The Spare Rib closed in 2004. “I left when the property taxes got too high,” Dewey said, adding that he missed the contact with the public.
Greenville resident Melva Geyer has fond memories of Dewey: “Greenville has certainly lost an icon — a true community leader who was loved by all. His Spare Rib B-B-Q had a role in putting Greenville on the map, and he became somewhat of an ambassador for the community. While I was with the newspaper I had the opportunity to interview him a number of times on several issues. He had a great sense of humor and keen insight into his role in the community. What impressed me more, however, was his dedication as a family man. I know I will miss him.”
Dewey and his wife, Goldie, whom he married three weeks after the attack on Pearl Harbor, were the parents of seven children. All seven graduated from college, and four have master’s degrees.
The couple were firm disciplinarians, recalled his daughter, Anne Haynes in a 2011 interview. “They taught us, ‘Nobody is any better than you are, but there are a whole lot of people who are just as good.’ They said, ‘We expect everything out of you — no excuses.’”
Haynes said the family was unique in one respect: “It was totally unusual to be black Catholics in Greenville. I remember walking into the church (it was old St. Mary’s at the time), and people driving by were almost falling out of their cars looking at us going in the door. Black people going in a Catholic church?”
Dewey and his wife were active members of the present-day St. William’s Catholic Church, and Dewey became a charter member of the Greenville council of Knights of Columbus, the international Catholic men’s fraternity.
Bobb Mahrer of the Knights remembers that Dewey was influential in establishing some of the council’s annual fundraisers — first the St. Patrick’s Day dinner for 20 years, and then the annual Oktoberfest for charity.
“As men of faith, we members were also men of passion, and that passion would sometimes lead to heated discussions regarding decisions and how to proceed with a project. I recall how on many of these occasions Dewey would inject some of his humor and immediately get everyone to laughing.

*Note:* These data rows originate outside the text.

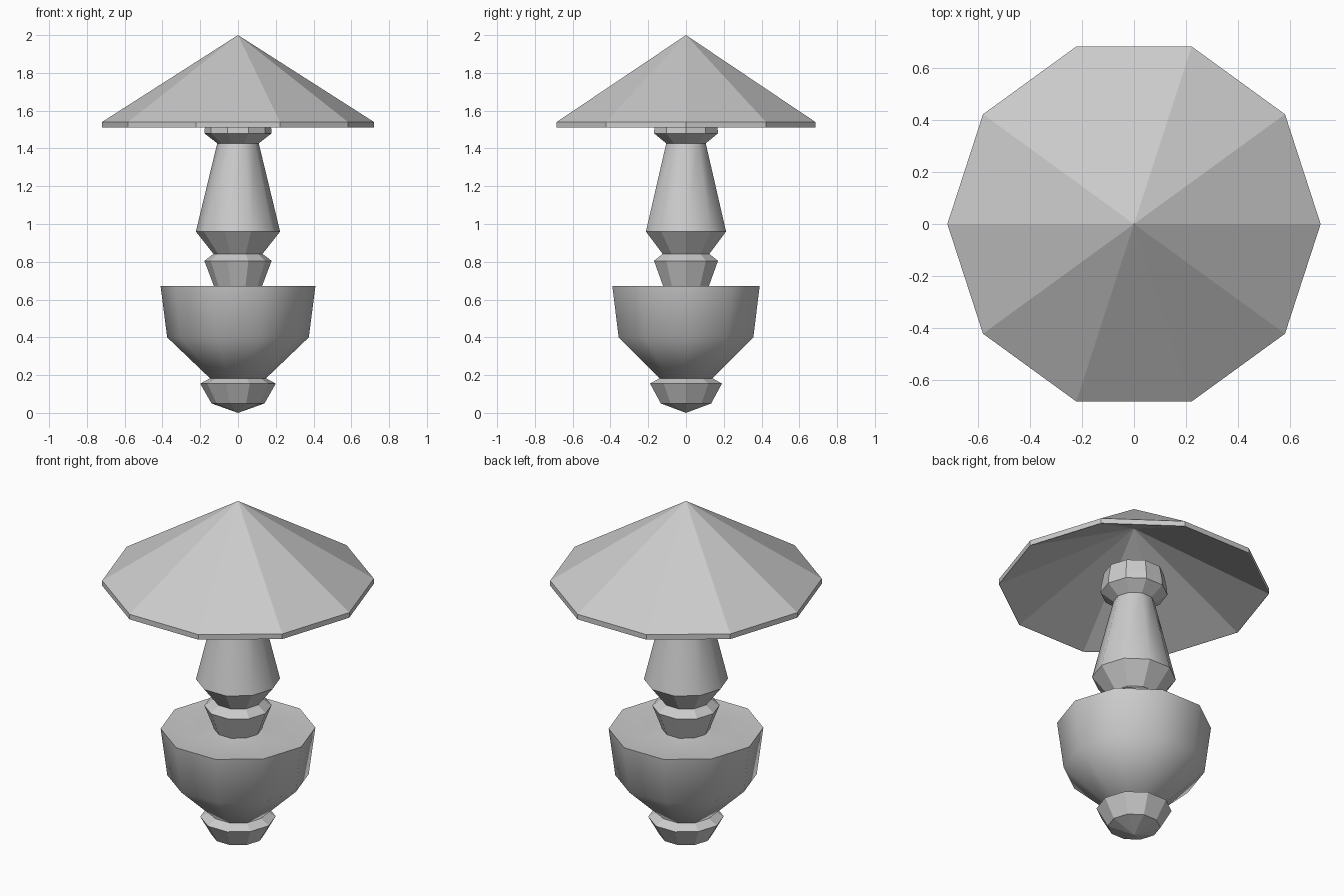
import bpy, bmesh, math

cube = bpy.data.objects.get("Cube")
if cube:
    bpy.data.objects.remove(cube, do_unlink=True)

SIDES = 10

grey = bpy.data.materials.new("plain grey")
grey.use_nodes = True
colour = (0.6, 0.6, 0.6, 1)
grey.diffuse_color = colour
grey.node_tree.nodes["Principled BSDF"].inputs["Base Color"].default_value = colour


def lathe(name, profile, smooth_angle=None):
    """Turn (radius, height) points around z; radius 0 makes a single tip."""
    bm = bmesh.new()
    rings = []
    for r, z in profile:
        if r == 0:
            rings.append([bm.verts.new((0, 0, z))] * SIDES)
        else:
            turn = math.tau / SIDES
            rings.append([bm.verts.new((r * math.cos(i * turn), r * math.sin(i * turn), z))
                          for i in range(SIDES)])
    for low, high in zip(rings, rings[1:]):
        for i in range(SIDES):
            j = (i + 1) % SIDES
            corners = list(dict.fromkeys((low[i], low[j], high[j], high[i])))
            bm.faces.new(corners)
    bmesh.ops.recalc_face_normals(bm, faces=bm.faces)
    mesh = bpy.data.meshes.new(name)
    bm.to_mesh(mesh)
    bm.free()
    mesh.materials.append(grey)
    obj = bpy.data.objects.new(name, mesh)
    bpy.context.collection.objects.link(obj)
    if smooth_angle:
        bpy.ops.object.select_all(action='DESELECT')
        obj.select_set(True)
        bpy.context.view_layer.objects.active = obj
        bpy.ops.object.shade_smooth_by_angle(angle=math.radians(smooth_angle))
    return obj


# Faceted foot with a pointed underside
lathe("foot", [(0, 0), (0.14, 0.05), (0.2, 0.155), (0.145, 0.185), (0, 0.185)])

# Rounded bowl with a slightly dished top
lathe("bowl", [(0, 0.18), (0.145, 0.18), (0.375, 0.4), (0.41, 0.672),
               (0.2, 0.655), (0.12, 0.67), (0, 0.67)], 60)

# Faceted neck rings between bowl and column
lathe("neck", [(0, 0.665), (0.125, 0.665), (0.178, 0.805), (0.13, 0.842),
               (0.223, 0.96), (0, 0.96)])

# Smooth tapering column
lathe("column", [(0, 0.96), (0.223, 0.96), (0.11, 1.427), (0, 1.427)], 40)

# Faceted collar under the canopy
lathe("collar", [(0, 1.427), (0.11, 1.427), (0.178, 1.48), (0.175, 1.52),
                 (0.16, 1.6), (0, 1.6)])

# Hollow pointed canopy with a thin rim
lathe("canopy", [(0, 1.88), (0.715, 1.51), (0.72, 1.51), (0.72, 1.54), (0, 2)])
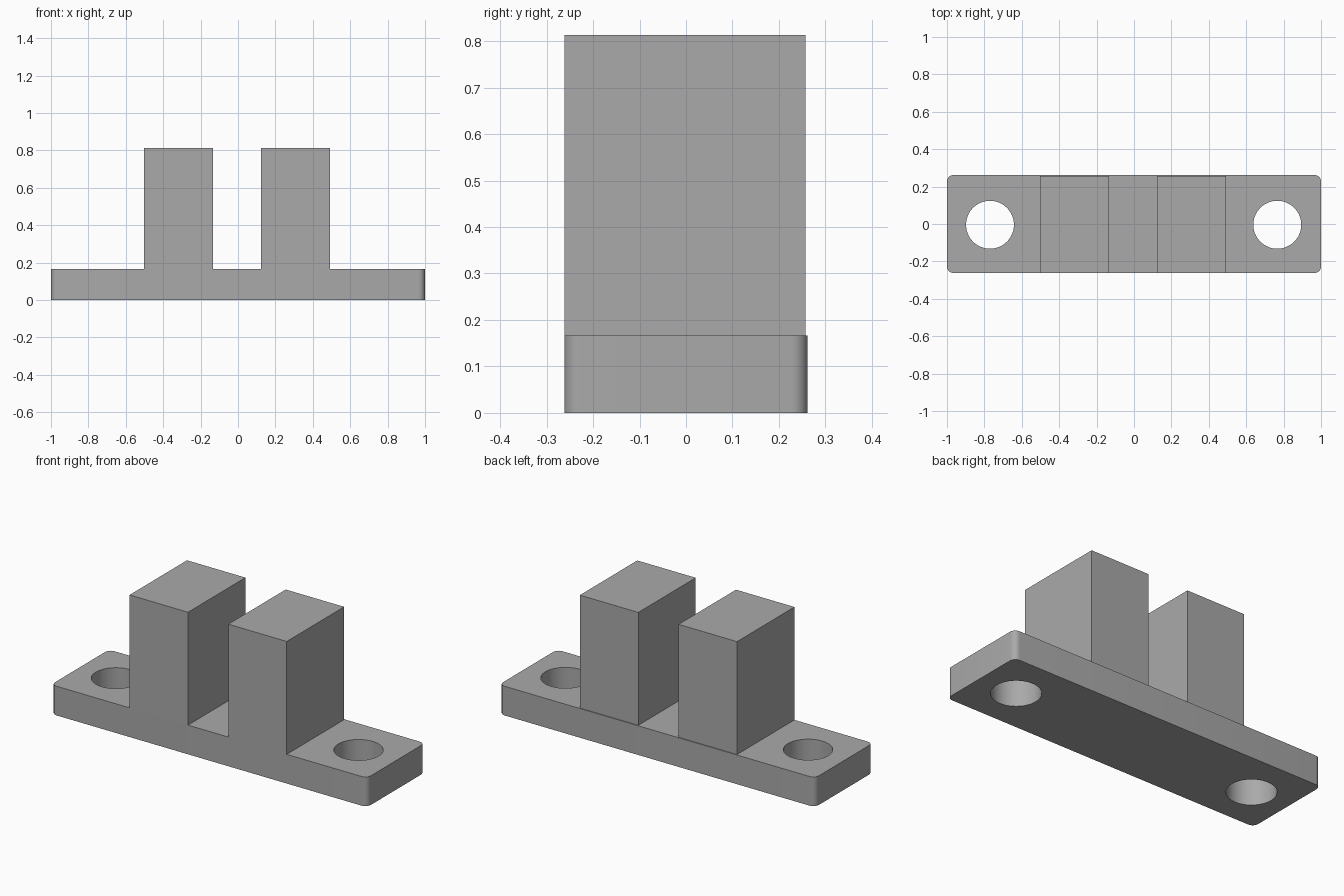
import bpy
import bmesh
from math import cos, sin, pi, radians
from mathutils import Matrix, Vector

cube = bpy.data.objects.get("Cube")
if cube:
    bpy.data.objects.remove(cube, do_unlink=True)

PLATE_X, PLATE_Y, PLATE_Z = 1.0, 0.262, 0.167
CORNER = 0.035
HOLE_R = 0.128
POST_TOP = 0.813

grey = bpy.data.materials.new("plain grey")
grey.use_nodes = True
colour = (0.4, 0.4, 0.4, 1)
grey.diffuse_color = colour
grey.node_tree.nodes["Principled BSDF"].inputs["Base Color"].default_value = colour


def arc(cx, cy, r, start, sweep, steps):
    return [(cx + r * cos(start + sweep * i / steps),
             cy + r * sin(start + sweep * i / steps)) for i in range(steps + 1)]


def add_loop(curve, points):
    spline = curve.splines.new("POLY")
    spline.points.add(len(points) - 1)
    for p, (x, y) in zip(spline.points, points):
        p.co = (x, y, 0, 1)
    spline.use_cyclic_u = True


# Base plate: rounded rectangle with two through holes
curve = bpy.data.curves.new("base_plate_profile", "CURVE")
curve.dimensions = "2D"
curve.fill_mode = "BOTH"
curve.extrude = PLATE_Z / 2
outline = []
for i, (sx, sy) in enumerate([(1, 1), (-1, 1), (-1, -1), (1, -1)]):
    outline += arc(sx * (PLATE_X - CORNER), sy * (PLATE_Y - CORNER),
                   CORNER, i * pi / 2, pi / 2, 8)
add_loop(curve, outline)
for x in (-0.77, 0.766):
    add_loop(curve, arc(x, -0.004, HOLE_R, 0, 2 * pi, 64)[:-1])

profile = bpy.data.objects.new("base_plate_profile", curve)
bpy.context.collection.objects.link(profile)
bpy.context.view_layer.update()
mesh = bpy.data.meshes.new_from_object(
    profile.evaluated_get(bpy.context.evaluated_depsgraph_get()))
bpy.data.objects.remove(profile, do_unlink=True)

bm = bmesh.new()
bm.from_mesh(mesh)
bmesh.ops.remove_doubles(bm, verts=bm.verts, dist=0.0001)
bmesh.ops.translate(bm, verts=bm.verts, vec=(0, 0, PLATE_Z / 2))
bmesh.ops.recalc_face_normals(bm, faces=bm.faces)
bm.to_mesh(mesh)
bm.free()
mesh.materials.clear()
mesh.materials.append(grey)
plate = bpy.data.objects.new("base_plate", mesh)
bpy.context.collection.objects.link(plate)
bpy.ops.object.select_all(action="DESELECT")
plate.select_set(True)
bpy.context.view_layer.objects.active = plate
bpy.ops.object.shade_smooth_by_angle(angle=radians(30))


# Upright blocks: flush with the front, just short of the back edge
def block(name, low, high):
    low, high = Vector(low), Vector(high)
    bm = bmesh.new()
    bmesh.ops.create_cube(bm, size=1, matrix=Matrix.Translation((low + high) / 2)
                          @ Matrix.Diagonal((high - low).to_4d()))
    mesh = bpy.data.meshes.new(name)
    bm.to_mesh(mesh)
    bm.free()
    mesh.materials.append(grey)
    bpy.context.collection.objects.link(bpy.data.objects.new(name, mesh))


for name, x in (("right_post", -0.503), ("left_post", 0.122)):
    block(name, (x, -PLATE_Y, PLATE_Z), (x + 0.37, 0.257, POST_TOP))
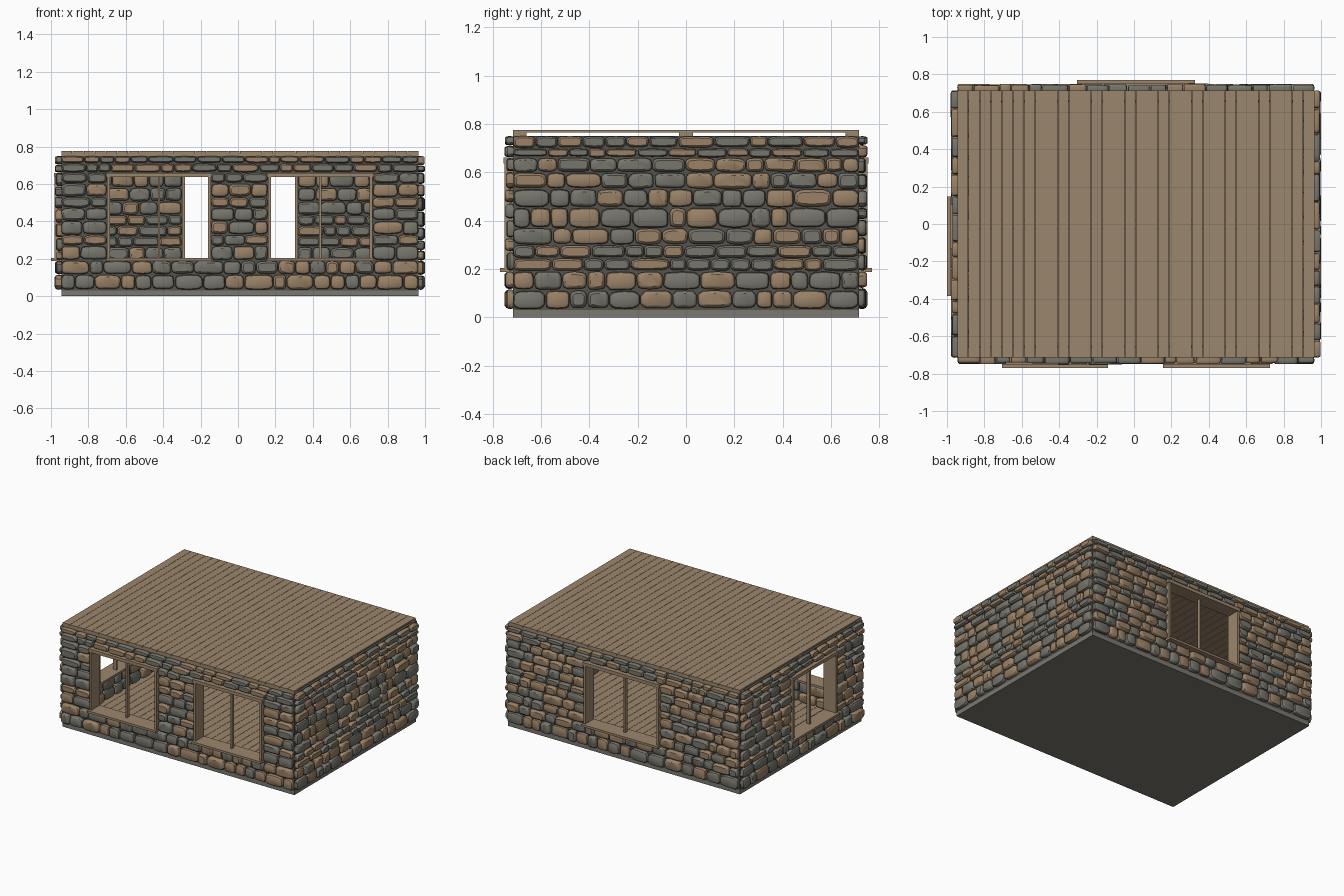
import bpy, bmesh, math, random
from mathutils import Vector

if "Cube" in bpy.data.objects:
    bpy.data.objects.remove(bpy.data.objects["Cube"])

random.seed(7)
X0, X1, Y = -0.945, 0.965, 0.715      # footprint of slab, wall core and roof
Z0, Z1 = 0.03, 0.75                   # wall bottom and top
CORE = 0.03                           # wall core thickness
WZ0, WZ1 = 0.19, 0.66                 # window heights


def material(name, rgb):
    m = bpy.data.materials.new(name)
    m.diffuse_color = (*rgb, 1)
    m.use_nodes = True
    m.node_tree.nodes["Principled BSDF"].inputs["Base Color"].default_value = m.diffuse_color
    return m


WOOD = material("wood", (0.33, 0.24, 0.15))
TAN = material("tan stone", (0.32, 0.22, 0.135))
GREY = material("grey stone", (0.185, 0.18, 0.15))
MORTAR = material("dark mortar", (0.09, 0.088, 0.075))
SLAB = material("foundation grey", (0.2, 0.19, 0.16))


def finish(name, bm, mats, smooth=None):
    bmesh.ops.recalc_face_normals(bm, faces=bm.faces)
    me = bpy.data.meshes.new(name)
    bm.to_mesh(me)
    bm.free()
    for m in mats:
        me.materials.append(m)
    if smooth:
        me.shade_smooth()
        me.set_sharp_from_angle(angle=math.radians(smooth))
    ob = bpy.data.objects.new(name, me)
    bpy.context.collection.objects.link(ob)
    return ob


def box(bm, a, b):
    """Axis-aligned box between two opposite corners."""
    vs = bmesh.ops.create_cube(bm, size=1)["verts"]
    for v in vs:
        v.co = Vector([(p + q) / 2 + c * abs(q - p) for p, q, c in zip(a, b, v.co)])


# Each wall maps (u along wall, z, d outward from core face) to world space
WALLS = {
    "front": (lambda u, z, d: Vector((u, -Y - d, z)), X0, X1, [(-0.70, -0.145), (0.16, 0.72)]),
    "back": (lambda u, z, d: Vector((u, Y + d, z)), X0, X1, [(-0.30, 0.32)]),
    "right": (lambda u, z, d: Vector((X1 + d, u, z)), -Y, Y, []),
    "left": (lambda u, z, d: Vector((X0 - d, u, z)), -Y, Y, [(-0.38, 0.14)]),
}


def spans(u0, u1, wins):
    """Stretches of wall left between the windows."""
    edges = [u0] + [e for w in wins for e in w] + [u1]
    return list(zip(edges[::2], edges[1::2]))


def stone(bm, P, u0, u1, z0, z1, base, out):
    """One rounded field stone standing out of the wall."""
    n = 14
    cu, cz, ru, rz = (u0 + u1) / 2, (z0 + z1) / 2, (u1 - u0) / 2, (z1 - z0) / 2
    depth = random.uniform(0.024, 0.035)
    power = random.uniform(0.42, 0.6)
    shape = []
    for i in range(n):
        a = 2 * math.pi * (i + 0.5) / n
        c, s = math.cos(a), math.sin(a)
        k = random.uniform(0.95, 1.03)
        shape.append((k * math.copysign(abs(c) ** power, c), k * math.copysign(abs(s) ** power, s)))
    inset = min(ru, rz)
    rings = []
    for off, d in ((0.06, 0), (0, 0.5), (0.1, 0.82), (0.32, 1)):
        fu, fz = ru - off * inset, rz - off * inset
        rings.append([bm.verts.new(P(cu + x * fu, cz + y * fz, base + out * d * depth)) for x, y in shape])
    faces = [bm.faces.new(rings[-1])]
    for r, t in zip(rings, rings[1:]):
        for i in range(n):
            j = (i + 1) % n
            faces.append(bm.faces.new((r[i], r[j], t[j], t[i])))
    mi = 0 if random.random() < 0.46 else 1
    for f in faces:
        f.material_index = mi


def courses():
    """Course heights: below, beside and above the windows."""
    rows = []
    for a, b, n in ((Z0 + 0.003, WZ0, 2), (WZ0, WZ1, 7), (WZ1, Z1, 2)):
        w = [random.uniform(0.75, 1.25) for _ in range(n)]
        z = a
        for k in w:
            h = (b - a) * k / sum(w)
            rows.append((z, z + h))
            z += h
    return rows


def stone_face(name, P, u0, u1, wins, base, out):
    bm = bmesh.new()
    for z0, z1 in courses():
        beside = z0 > WZ0 - 0.01 and z1 < WZ1 + 0.01
        for a, b in spans(u0, u1, wins if beside else []):
            n = max(1, round((b - a) / 0.108))
            w = [random.uniform(0.6, 1.45) for _ in range(n)]
            u = a
            for k in w:
                e = u + (b - a) * k / sum(w)
                j = random.uniform(0, 0.005)
                stone(bm, P, u + 0.001, e - 0.001, z0 + 0.001 + j, z1 - 0.001, base, out)
                u = e
    finish(name, bm, [TAN, GREY], 35)


for side, (P, u0, u1, wins) in WALLS.items():
    # mortar core with window openings
    bm = bmesh.new()
    trim = 0 if side in ("front", "back") else CORE
    for a, b in spans(u0 + trim, u1 - trim, wins):
        box(bm, P(a, Z0, 0), P(b, Z1, -CORE))
    for a, b in wins:
        box(bm, P(a, Z0, 0), P(b, WZ0, -CORE))
        box(bm, P(a, WZ1, 0), P(b, Z1, -CORE))
    finish(side + "_wall_core", bm, [MORTAR])

    # stone facing outside and inside
    stone_face(side + "_outer_stones", P, u0, u1, wins, 0, 1)
    stone_face(side + "_inner_stones", P, u0 + CORE, u1 - CORE, wins, -CORE, -1)

    # window frames: lining boards, sill and middle bar
    for i, (a, b) in enumerate(wins):
        bm = bmesh.new()
        t, inner, outer = 0.016, -0.065, 0.04
        box(bm, P(a, WZ0, inner), P(a + t, WZ1 - 0.024, outer - 0.004))
        box(bm, P(b - t, WZ0, inner), P(b, WZ1 - 0.024, outer - 0.004))
        box(bm, P(a - 0.006, WZ1 - 0.024, inner), P(b + 0.006, WZ1, outer))
        box(bm, P(a - 0.006, WZ0 - 0.002, inner), P(b + 0.006, WZ0 + 0.014, 0.055))
        m = (a + b) / 2
        box(bm, P(m - 0.006, WZ0, -0.03), P(m + 0.006, WZ1 - 0.02, -0.005))
        finish(f"{side}_window_frame_{i + 1}", bm, [WOOD])

# foundation slab
bm = bmesh.new()
box(bm, (X0, -Y, 0), (X1, Y, Z0))
finish("foundation_slab", bm, [SLAB])


def planks(name, x0, x1, y, z0, z1, n):
    bm = bmesh.new()
    p = (x1 - x0) / n
    for i in range(n):
        box(bm, (x0 + i * p + 0.001, -y, z0), (x0 + (i + 1) * p - 0.001, y, z1))
    finish(name, bm, [WOOD])


# floor boards and flat roof boards
planks("floor_boards", X0 + CORE, X1 - CORE, Y - CORE, Z0, Z0 + 0.01, 31)
planks("roof_boards", X0, X1, Y, 0.764, 0.775, 32)

# roof battens resting on the walls
bm = bmesh.new()
for y in (-Y + 0.028, 0, Y - 0.028):
    box(bm, (X0, y - 0.028, Z1), (X1, y + 0.028, 0.764))
finish("roof_battens", bm, [WOOD])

“Dewey also took his turn helping with the Knights Friday night dinners which are open to the public,” Mahrer said. “We always looked forward to Dewey’s turn because we knew he would bring his famous barbecue as well as his homemade coleslaw, potato salad and cobbler. It was a great treat.”
And he was the proverbial good neighbor, added Greenville resident Noble Gilstrap.
“Dewey was my next-door neighbor, and almost daily we’d talk over the fence,” he said “He was good at working with young people, and he was generous about donating food when there was a death in a family — no matter who.”
Funeral services for Dewey Fitzpatrick will be at 10 a.m., Saturday, in St. William’s Catholic Church, 4300 Stuart. A Rosary will be recited at 6 p.m., Friday, in the chapel of Coker-Mathews Funeral Home.
Arrangements are under the direction of Cozine & Tarver Funeral Home.